Lighten up, it’s Christmas
by Pei Ying Loh
You know that it’s Christmas time when the fairy lights go up along Singapore’s Orchard Road. A quintessentially Singaporean experience, Orchard Road has been illuminated with beautiful festive lights and decorations every Christmas since 1985.
Even though Christmas is a religious celebration, the annual light-up is ultimately a commercial one. It was first organised to promote Singapore as a tourist destination, and over the years has evolved to encourage shoppers to part with their money. Despite knowing this, Singaporeans and tourists alike still flock to Orchard boulevard to soak in the holiday atmosphere, to enjoy the dazzling decorations, and more importantly, to seek the best festive deals.
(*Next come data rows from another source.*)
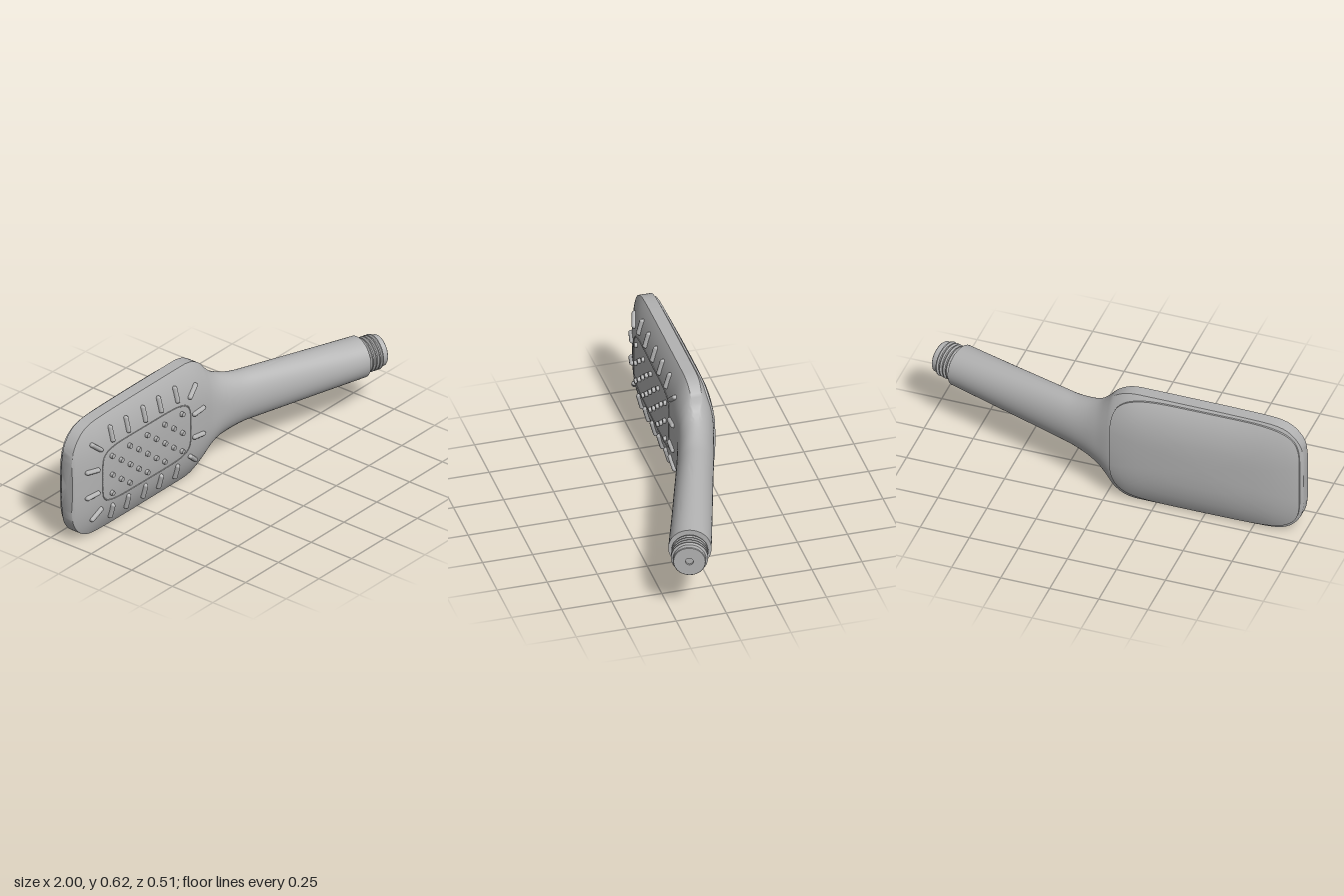
import * as THREE from 'three';
import { toCreasedNormals } from 'three/addons/utils/BufferGeometryUtils.js';

const CY = 0.3125; // height of the long axis
const TILT = 0.302; // handle angle towards the front

// Surface through rows of closed rings, optionally closed at the ends
function loft(rows, capStart, capEnd, crease) {
  const n = rows[0].length, pos = [], idx = [];
  rows.forEach(r => r.forEach(p => pos.push(...p)));
  for (let i = 0; i < rows.length - 1; i++) {
    for (let j = 0; j < n; j++) {
      const a = i * n + j, b = i * n + (j + 1) % n;
      idx.push(a, b, a + n, b, b + n, a + n);
    }
  }
  const cap = (row, flip) => {
    const c = pos.length / 3;
    pos.push(...[0, 1, 2].map(k => rows[row].reduce((s, p) => s + p[k], 0) / n));
    for (let j = 0; j < n; j++) {
      const a = row * n + j, b = row * n + (j + 1) % n;
      if (flip) idx.push(c, b, a); else idx.push(c, a, b);
    }
  };
  if (capStart) cap(0, true);
  if (capEnd) cap(rows.length - 1, false);
  const g = new THREE.BufferGeometry();
  g.setAttribute('position', new THREE.Float32BufferAttribute(pos, 3));
  g.setIndex(idx);
  return toCreasedNormals(g, crease);
}

// Stations: x, half height, front z, rim front z, rim back z, back z, roundness
const STATIONS = [
  [-1, 0.13, -0.117, -0.122, -0.178, -0.183, 0],
  [-0.99, 0.195, -0.108, -0.12, -0.182, -0.194, 0],
  [-0.965, 0.24, -0.099, -0.12, -0.182, -0.203, 0],
  [-0.93, 0.275, -0.088, -0.12, -0.182, -0.212, 0],
  [-0.88, 0.298, -0.076, -0.12, -0.182, -0.222, 0],
  [-0.8, 0.308, -0.065, -0.12, -0.182, -0.233, 0],
  [-0.6, 0.3115, -0.06, -0.12, -0.182, -0.246, 0],
  [-0.4, 0.312, -0.058, -0.12, -0.182, -0.251, 0],
  [-0.2, 0.312, -0.055, -0.12, -0.182, -0.249, 0],
  [-0.13, 0.31, -0.052, -0.12, -0.182, -0.246, 0],
  [-0.08, 0.298, -0.05, -0.12, -0.18, -0.242, 0.03],
  [-0.03, 0.268, -0.048, -0.12, -0.174, -0.236, 0.1],
  [0, 0.235, -0.044, -0.119, -0.163, -0.229, 0.25],
  [0.04, 0.196, -0.033, -0.117, -0.143, -0.217, 0.5],
  [0.08, 0.172, -0.02, -0.112, -0.122, -0.206, 0.75],
  [0.13, 0.153, -0.004, -0.097, -0.1, -0.191, 0.95],
  [0.2, 0.137, 0.019, -0.074, -0.076, -0.17, 1],
  [0.28, 0.132, 0.047, -0.048, -0.05, -0.145, 1],
  [0.42, 0.1255, 0.096, -0.002, -0.004, -0.102, 1],
  [0.64, 0.115, 0.172, 0.07, 0.068, -0.035, 1],
  [0.865, 0.104, 0.252, 0.144, 0.142, 0.034, 1],
];

// Smoothly subdivide the stations
const SUB = 3;
const samples = [];
for (let i = 0; i < STATIONS.length - 1; i++) {
  const at = k => STATIONS[Math.min(Math.max(k, 0), STATIONS.length - 1)];
  for (let s = 0; s < SUB; s++) {
    const t = s / SUB;
    samples.push(STATIONS[i].map((p1, c) => {
      const p2 = at(i + 1)[c], m1 = (p2 - at(i - 1)[c]) / 2, m2 = (at(i + 2)[c] - p1) / 2;
      return p1 + m1 * t + (3 * (p2 - p1) - 2 * m1 - m2) * t * t + (2 * (p1 - p2) + m1 + m2) * t ** 3;
    }));
  }
}
samples.push(STATIONS[STATIONS.length - 1]);

const bulge = (u, k) => Math.pow(Math.max(0, 1 - Math.pow(Math.min(1, Math.abs(u)), 3 - k)), 1 / (1 + k));

// Depth of the head's front or back at a given x and y (y from the axis)
function depth(x, y, back) {
  let i = 0;
  while (i < samples.length - 2 && samples[i + 1][0] < x) i++;
  const a = samples[i], b = samples[i + 1], t = (x - a[0]) / (b[0] - a[0]);
  const [, h, f, rf, rb, bk, k] = a.map((v, c) => v + (b[c] - v) * t);
  return back ? rb + (bk - rb) * bulge(y / h, k) : rf + (f - rf) * bulge(y / h, k);
}

function bodyGeometry() {
  const N = 28;
  const rows = samples.map(([x, h, f, rf, rb, bk, k]) => {
    const ring = [], mid = (rf + rb) / 2;
    // Lean the handle sections until they stand square to its axis
    const lean = THREE.MathUtils.smoothstep(x, 0.3, 0.86) * Math.sin(TILT);
    for (let side = 0; side < 2; side++) {
      for (let j = 0; j <= N; j++) {
        const u = (side ? -1 : 1) * Math.cos(j / N * Math.PI);
        const z = side ? rb + (bk - rb) * bulge(u, k) : rf + (f - rf) * bulge(u, k);
        const d = -(z - mid) * lean;
        ring.push([x + d * Math.cos(TILT), CY + h * u, z + d * Math.sin(TILT)]);
      }
    }
    return ring;
  });
  return loft(rows, true, true, 0.6);
}

// Thin domed cover lying on the back of the head
function coverGeometry() {
  const N = 96, sizes = [0.01, 0.2, 0.4, 0.55, 0.7, 0.8, 0.88, 0.94, 0.98, 1, 1];
  const rows = sizes.map((s, r) => Array.from({ length: N }, (_, j) => {
    const a = j / N * Math.PI * 2, c = Math.cos(a), d = Math.sin(a);
    const x = -0.508 + s * 0.478 * Math.sign(c) * Math.abs(c) ** 0.4;
    const y = s * 0.299 * Math.sign(d) * Math.abs(d) ** 0.4;
    return [x, CY + y, depth(x, y, true) + (r === sizes.length - 1 ? 0.006 : -0.009)];
  }));
  return loft(rows, true, false, 0.6);
}

export function createModel() {
  const group = new THREE.Group();
  const grey = new THREE.MeshStandardMaterial({ color: 0xb3b3b3 });
  grey.name = 'satin grey';
  const add = (geometry, name, parent = group) => {
    const m = new THREE.Mesh(geometry, grey);
    m.name = name;
    parent.add(m);
    return m;
  };

  add(bodyGeometry(), 'headAndHandle');
  add(coverGeometry(), 'backCover');

  // Threaded hose connector along the handle axis
  const profile = [[0.078, -0.02], [0.078, 0.012]];
  for (let i = 0; i < 4; i++) {
    const y = 0.014 + i * 0.02;
    profile.push([0.079, y], [0.089, y + 0.005], [0.089, y + 0.01], [0.079, y + 0.015]);
  }
  profile.push([0.079, 0.113], [0.076, 0.116], [0.019, 0.116], [0.019, 0.106], [0, 0.106]);
  const lathe = new THREE.LatheGeometry(profile.map(p => new THREE.Vector2(...p)), 48);
  const connector = add(toCreasedNormals(lathe, 0.5), 'threadedConnector');
  const axis = new THREE.Vector3(Math.cos(TILT), 0, Math.sin(TILT));
  connector.quaternion.setFromUnitVectors(new THREE.Vector3(0, 1, 0), axis);
  connector.position.set(0.865, CY, 0.143);

  // Place a nozzle on the front face, turned to the surface
  const place = (mesh, x, y, angle) => {
    const e = 0.01;
    const gx = (depth(x + e, y) - depth(x - e, y)) / (2 * e);
    const gy = (depth(x, y + e) - depth(x, y - e)) / (2 * e);
    const c = Math.cos(angle), s = Math.sin(angle);
    const Y = new THREE.Vector3(c, s, gx * c + gy * s).normalize();
    const Z = new THREE.Vector3(-gx, -gy, 1).normalize();
    mesh.quaternion.setFromRotationMatrix(
      new THREE.Matrix4().makeBasis(new THREE.Vector3().crossVectors(Y, Z), Y, Z));
    mesh.position.set(x, CY + y, depth(x, y));
  };

  // Slot nozzles around the edge, mirrored up and down
  const slots = new THREE.Group();
  slots.name = 'slotNozzles';
  group.add(slots);
  const slot = new THREE.CapsuleGeometry(0.012, 0.066, 4, 10).scale(1, 1, 1.4);
  const layout = [-0.749, -0.631, -0.503, -0.385, -0.262].map(x => [x, 0.212, Math.PI / 2]);
  layout.push([-0.861, 0.184, 2.43], [-0.148, 0.184, 0.71], [-0.893, 0.067, 3.03], [-0.118, 0.067, 0.11]);
  for (const [x, y, angle] of layout) {
    for (const m of [1, -1]) place(add(slot, 'slotNozzle', slots), x, y * m, angle * m);
  }

  // Staggered round nozzles in the middle
  const dots = new THREE.Group();
  dots.name = 'roundNozzles';
  group.add(dots);
  const dot = toCreasedNormals(new THREE.CylinderGeometry(0.012, 0.014, 0.03, 14).rotateX(Math.PI / 2), 0.6);
  for (let c = 0; c < 9; c++) {
    for (const y of c % 2 ? [0.053, -0.053] : [0.102, 0, -0.102]) {
      place(add(dot, 'roundNozzle', dots), -0.765 + c * 0.0655, y, Math.PI / 2);
    }
  }

  // Fine seam around the middle spray field
  const seam = [];
  for (let j = 0; j < 80; j++) {
    const a = j / 80 * Math.PI * 2, c = Math.cos(a), s = Math.sin(a);
    const x = -0.5 + 0.327 * Math.sign(c) * Math.abs(c) ** 0.35;
    const y = 0.15 * Math.sign(s) * Math.abs(s) ** 0.35;
    seam.push(new THREE.Vector3(x, CY + y, depth(x, y)));
  }
  add(new THREE.TubeGeometry(new THREE.CatmullRomCurve3(seam, true), 160, 0.003, 6, true), 'sprayFieldSeam');

  return group;
}
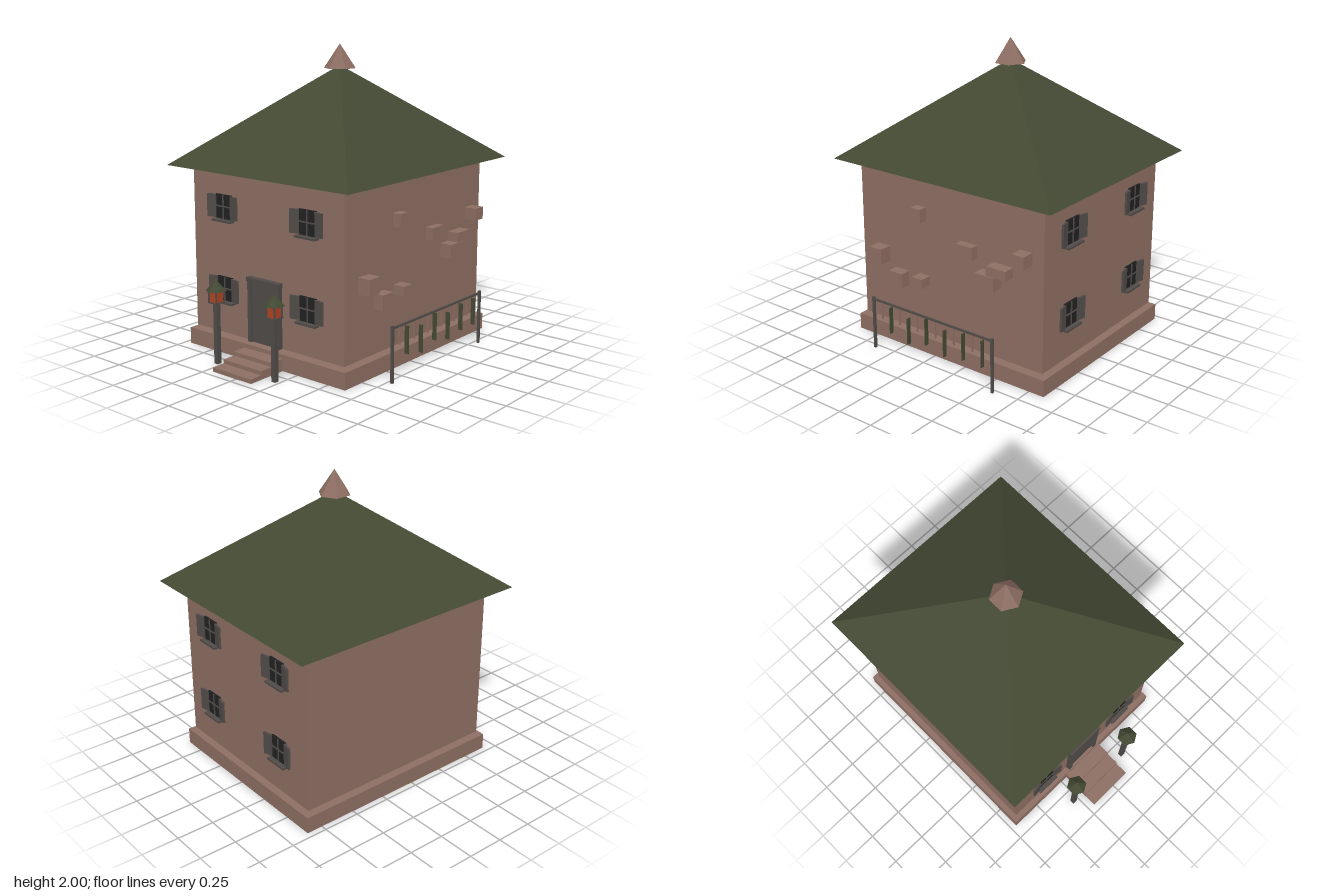
import * as THREE from 'three';

const mat = (name, color) => {
  const m = new THREE.MeshStandardMaterial({ color, flatShading: true });
  m.name = name;
  return m;
};

export function createModel() {
  const root = new THREE.Group();
  root.name = 'house';
  const brick = mat('brownStone', 0x8d6e63);
  const green = mat('mossGreen', 0x434933);
  const wood = mat('greyWood', 0x504b48);
  const glass = mat('darkGlass', 0x212121);
  const glow = mat('lampOrange', 0xb0431f);

  const group = (name, parent = root) => {
    const g = new THREE.Group();
    g.name = name;
    parent.add(g);
    return g;
  };
  const add = (name, geo, m, parent = root) => {
    const mesh = new THREE.Mesh(geo, m);
    mesh.name = name;
    parent.add(mesh);
    return mesh;
  };
  // Box given by its minimum and maximum on each axis
  const box = (name, m, x0, x1, y0, y1, z0, z1, parent) => {
    const geo = new THREE.BoxGeometry(x1 - x0, y1 - y0, z1 - z0);
    geo.translate((x0 + x1) / 2, (y0 + y1) / 2, (z0 + z1) / 2);
    return add(name, geo, m, parent);
  };

  // Foundation, walls and roof
  const cx = -0.037, cz = -0.098;
  box('foundation', brick, -0.71, 0.635, 0, 0.11, -0.86, 0.665);
  box('walls', brick, -0.675, 0.6, 0.13, 1.222, -0.825, 0.63);
  const roof = new THREE.ConeGeometry(Math.SQRT1_2, 0.638, 4);
  roof.rotateY(Math.PI / 4).scale(1.525, 1, 1.7).translate(cx, 1.541, cz);
  add('roof', roof, green);
  const cap = new THREE.ConeGeometry(0.106, 0.16, 6);
  add('roofCap', cap.translate(cx, 1.92, cz), brick);

  // Front steps
  [[0.95, 0.028], [0.857, 0.055], [0.765, 0.082]].forEach(([z, y], i) =>
    box('step' + (i + 1), brick, -0.2, 0.128, 0, y, 0.66, z));

  // Door with frame
  const door = group('door');
  box('doorPanel', wood, -0.145, 0.07, 0.13, 0.535, 0.62, 0.648, door);
  box('doorJambRight', wood, -0.172, -0.143, 0.13, 0.535, 0.62, 0.663, door);
  box('doorJambLeft', wood, 0.068, 0.097, 0.13, 0.535, 0.62, 0.663, door);
  box('doorLintel', wood, -0.178, 0.103, 0.533, 0.56, 0.62, 0.667, door);

  // Window: local origin at the pane centre on the wall face
  const makeWindow = () => {
    const w = group('window');
    box('pane', glass, -0.067, 0.067, -0.08, 0.08, -0.01, 0.012, w);
    box('mullion', wood, -0.004, 0.004, -0.08, 0.08, 0.01, 0.018, w);
    box('transom', wood, -0.067, 0.067, -0.001, 0.007, 0.01, 0.018, w);
    box('sill', wood, -0.083, 0.083, -0.096, -0.082, -0.01, 0.042, w);
    for (const s of [-1, 1]) {
      const hinge = group('shutter', w);
      hinge.position.set(s * 0.064, 0, 0.012);
      hinge.rotation.y = -s * 0.2;
      box('shutterBoard', wood, Math.min(0, s * 0.068), Math.max(0, s * 0.068),
        -0.075, 0.077, -0.007, 0.007, hinge);
    }
    return w;
  };
  for (const x of [-0.394, 0.32]) {
    for (const y of [0.434, 0.98]) {
      makeWindow().position.set(x, y, 0.63);
      const back = makeWindow();
      back.position.set(x, y, -0.825);
      back.rotation.y = Math.PI;
    }
  }

  // Protruding stones on the left wall: z0, z1, y0, y1, outer x
  const stones = group('wallStones');
  [
    [0.082, 0.157, 0.91, 1.0, 0.66], [-0.327, -0.2, 0.76, 0.845, 0.655],
    [-0.6, -0.455, 0.705, 0.77, 0.68], [-0.515, -0.37, 0.612, 0.705, 0.685],
    [-0.74, -0.652, 0.82, 0.902, 0.69], [0.4, 0.5, 0.555, 0.66, 0.69],
    [0.24, 0.347, 0.425, 0.525, 0.672], [0.06, 0.145, 0.474, 0.537, 0.683],
  ].forEach(([z0, z1, y0, y1, x]) => box('stone', brick, 0.59, x, y0, y1, z0, z1, stones));

  // Lamp posts with framed lanterns
  for (const x of [-0.286, 0.212]) {
    const lamp = group('lampPost');
    lamp.position.set(x, 0, 0.825);
    box('post', wood, -0.016, 0.016, 0, 0.402, -0.016, 0.016, lamp);
    box('light', glow, -0.029, 0.029, 0.412, 0.48, -0.029, 0.029, lamp);
    for (const z of [-0.035, 0.035]) {
      const frame = group('lanternFrame', lamp);
      const [a, b] = [z - 0.003, z + 0.003];
      box('frameSide', wood, -0.039, -0.028, 0.404, 0.488, a, b, frame);
      box('frameSide', wood, 0.028, 0.039, 0.404, 0.488, a, b, frame);
      box('frameBottom', wood, -0.028, 0.028, 0.404, 0.413, a, b, frame);
      box('frameTop', wood, -0.028, 0.028, 0.478, 0.488, a, b, frame);
    }
    const hat = new THREE.ConeGeometry(0.069, 0.07, 6);
    add('lanternRoof', hat.translate(0, 0.521, 0), green, lamp);
  }

  // Hanging rack beside the left wall
  const rack = group('hangingRack');
  for (const z of [0.39, -0.58])
    box('rackPost', wood, 0.772, 0.788, 0, 0.365, z - 0.008, z + 0.008, rack);
  box('rackRail', wood, 0.774, 0.786, 0.344, 0.356, -0.58, 0.39, rack);
  const drops = [0.149, 0.117, 0.159, 0.125, 0.149, 0.149];
  for (let i = 0; i < 12; i++) {
    const z = 0.316 - i * 0.0746;
    if (i % 2 === 0) {
      box('strap', brick, 0.775, 0.785, 0.229, 0.346, z - 0.004, z + 0.004, rack);
    } else {
      const y = drops[(i - 1) / 2];
      box('hangingCloth', green, 0.766, 0.794, y, y + 0.181, z - 0.004, z + 0.004, rack);
    }
  }
  return root;
}
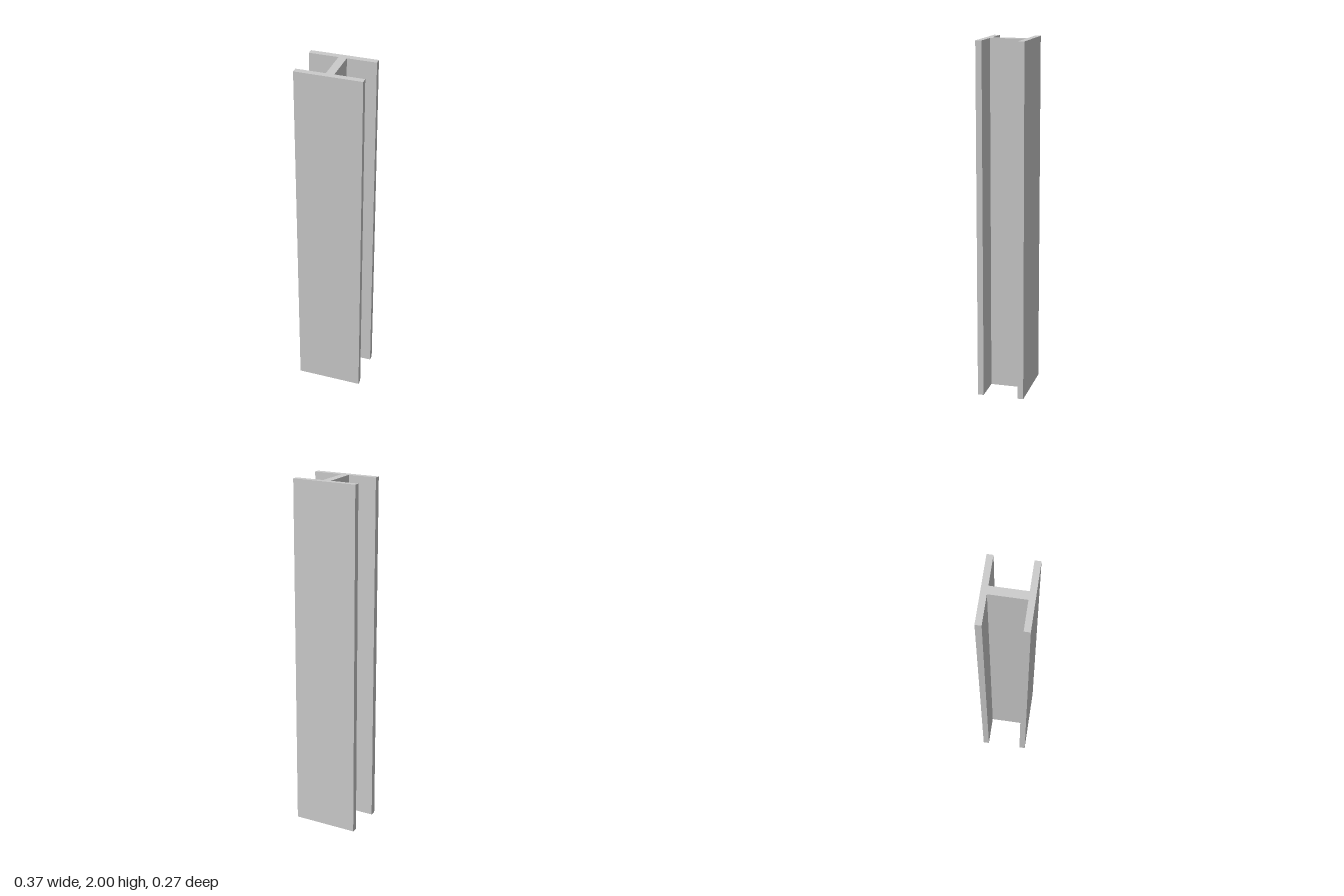
import * as THREE from 'three';

const HEIGHT = 2;
const HALF_WIDTH = 0.185;  // flange half width (x)
const HALF_DEPTH = 0.133;  // outer flange face (z)
const INNER = 0.099;       // inner flange face (z)
const HALF_WEB = 0.0225;   // web half thickness (x)

export function createModel() {
  const group = new THREE.Group();
  group.name = 'steelColumn';

  // One quarter of the I section, mirrored round the four quadrants
  const quarter = [[HALF_WEB, INNER], [HALF_WIDTH, INNER], [HALF_WIDTH, HALF_DEPTH]];
  const mirror = (sx, sy) => quarter.map(([x, y]) => new THREE.Vector2(x * sx, y * sy));
  const section = new THREE.Shape([
    ...mirror(1, 1),
    ...mirror(-1, 1).reverse(),
    ...mirror(-1, -1),
    ...mirror(1, -1).reverse(),
  ]);

  // Section swept upward into a solid beam
  const geometry = new THREE.ExtrudeGeometry(section, { depth: HEIGHT, bevelEnabled: false });
  geometry.rotateX(-Math.PI / 2);
  const beam = new THREE.Mesh(geometry, new THREE.MeshStandardMaterial({ color: 0xcccccc }));
  beam.name = 'iBeam';
  group.add(beam);

  return group;
}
For most of us, we know that the light-up is a thing that roughly starts some time in November, and comes down after Christmas. But it has not always been this way. The very first light-up started pretty close to Christmas in mid-December, and was incredibly well-received with huge turnouts.
In subsequent years, the starting date for the light-up became increasing earlier, but eventually averaged around mid-November and ending in the first week of January. Of course, there have been exceptions.
The Christmas light-up at Orchard is not merely just decoration—it is an event. Since 1985, every light-up is accompanied with an opening event that sees a VIP (almost always the President of Singapore) officiating the start, usually involving the ceremonial push of a giant button to represent the collective brightening of Orchard Road. How was this changed as well?
For obvious reasons, most of the light-ups took place at night time. Between 1985 to 2010, it was mostly between 7pm to 7:30pm. However, in recent years, the timings have been earlier at 6pm to 6:30pm. In 2017, the light-up ceremony even took place at 3pm (which makes one wonder what is even the point), to "maximise the design advantage of this year's decorations".
No. The stretch that we are most familiar with is the one from Tanglin to Dhoby Ghaut, and from Tangs to Goodwood Park hotel. This path was a constant from 1998 to 2003, and 2010 to 2018. What happened outside of these years was a history in experimentation.
In 1986, the stretch extended to the Merlion Park at Anderson Bridge, presumably to direct tourists to the Merlion. A decade later, in what is still the longest stretch ever, people could admire the twinkling lights all the way to Rochor, Penang Road, and Coleman Street. From 2004 to 2008, the stretch extended to the Marina Bay Sands, as the lights intermingled with the iconic backdrop of the Singapore Flyer and the Esplanade. With this year’s route extending to Grange Road, it looks like we can continue to expect changes in the light-up stretch.
When we talk about themes, most of us will recall last year’s “Disney Magical Moments”, that caused some controversy. But was it an anomaly?
Looking back at the light-up’s history, it does appear that ‘Disney Magical Moments’ was a one-off theme, and perhaps was the reason for the raised eyebrows. But for the most part, many of the themes revolve around imagining or recreating an atmosphere that cannot be found in Singapore.
We’ve categorised them, and the two largest groups are 'Christmas', and 'Happy stuff'.
For something that is so explicitly commercial, Singaporeans have surprisingly strong feelings about it. In true Singaporean spirit, It is now almost mandatory to complain about the light-up.
Everyone in Singapore knows, if you’re unhappy about something, there’s one place to show it: the Straits Times Forum. Throughout the light-up’s history, many have written to the newspapers to air their displeasure at the light-up. The bulk of the criticisms have been directed at the light-up’s bad design, such as poor colour choice, unimaginative decoration, and so on.
There is even an opinion piece complaining about how Singaporeans complain too much about the light-up.
More interestingly, there are a handful of ‘not enough’ type of complaints. The light-up is often a site of debate—should it be more religious or less? Should it be more multicultural or less? Should it just be about Christmas, or also about charity? These conversations reflect that clearly, the Orchard Road Christmas light-up is more than just a commercial undertaking. Perhaps, it is a representation of our unique national identity.
Whatever it is, as you take a stroll along Orchard Road this December, do remember before you comment on the decoration: lighten-up, it’s Christmas.
Pei Ying wears many hats in Kontinentalist. She leads the company in achieving its overall business and editorial goals, making strategic business development plans, and managing partnerships. Her background and passion for history is the driving force behind many of her stories, which delve into cultural and historical contexts. In her free time, she is likely tending to her veggie garden, cooking, or cuddling her two fat cats.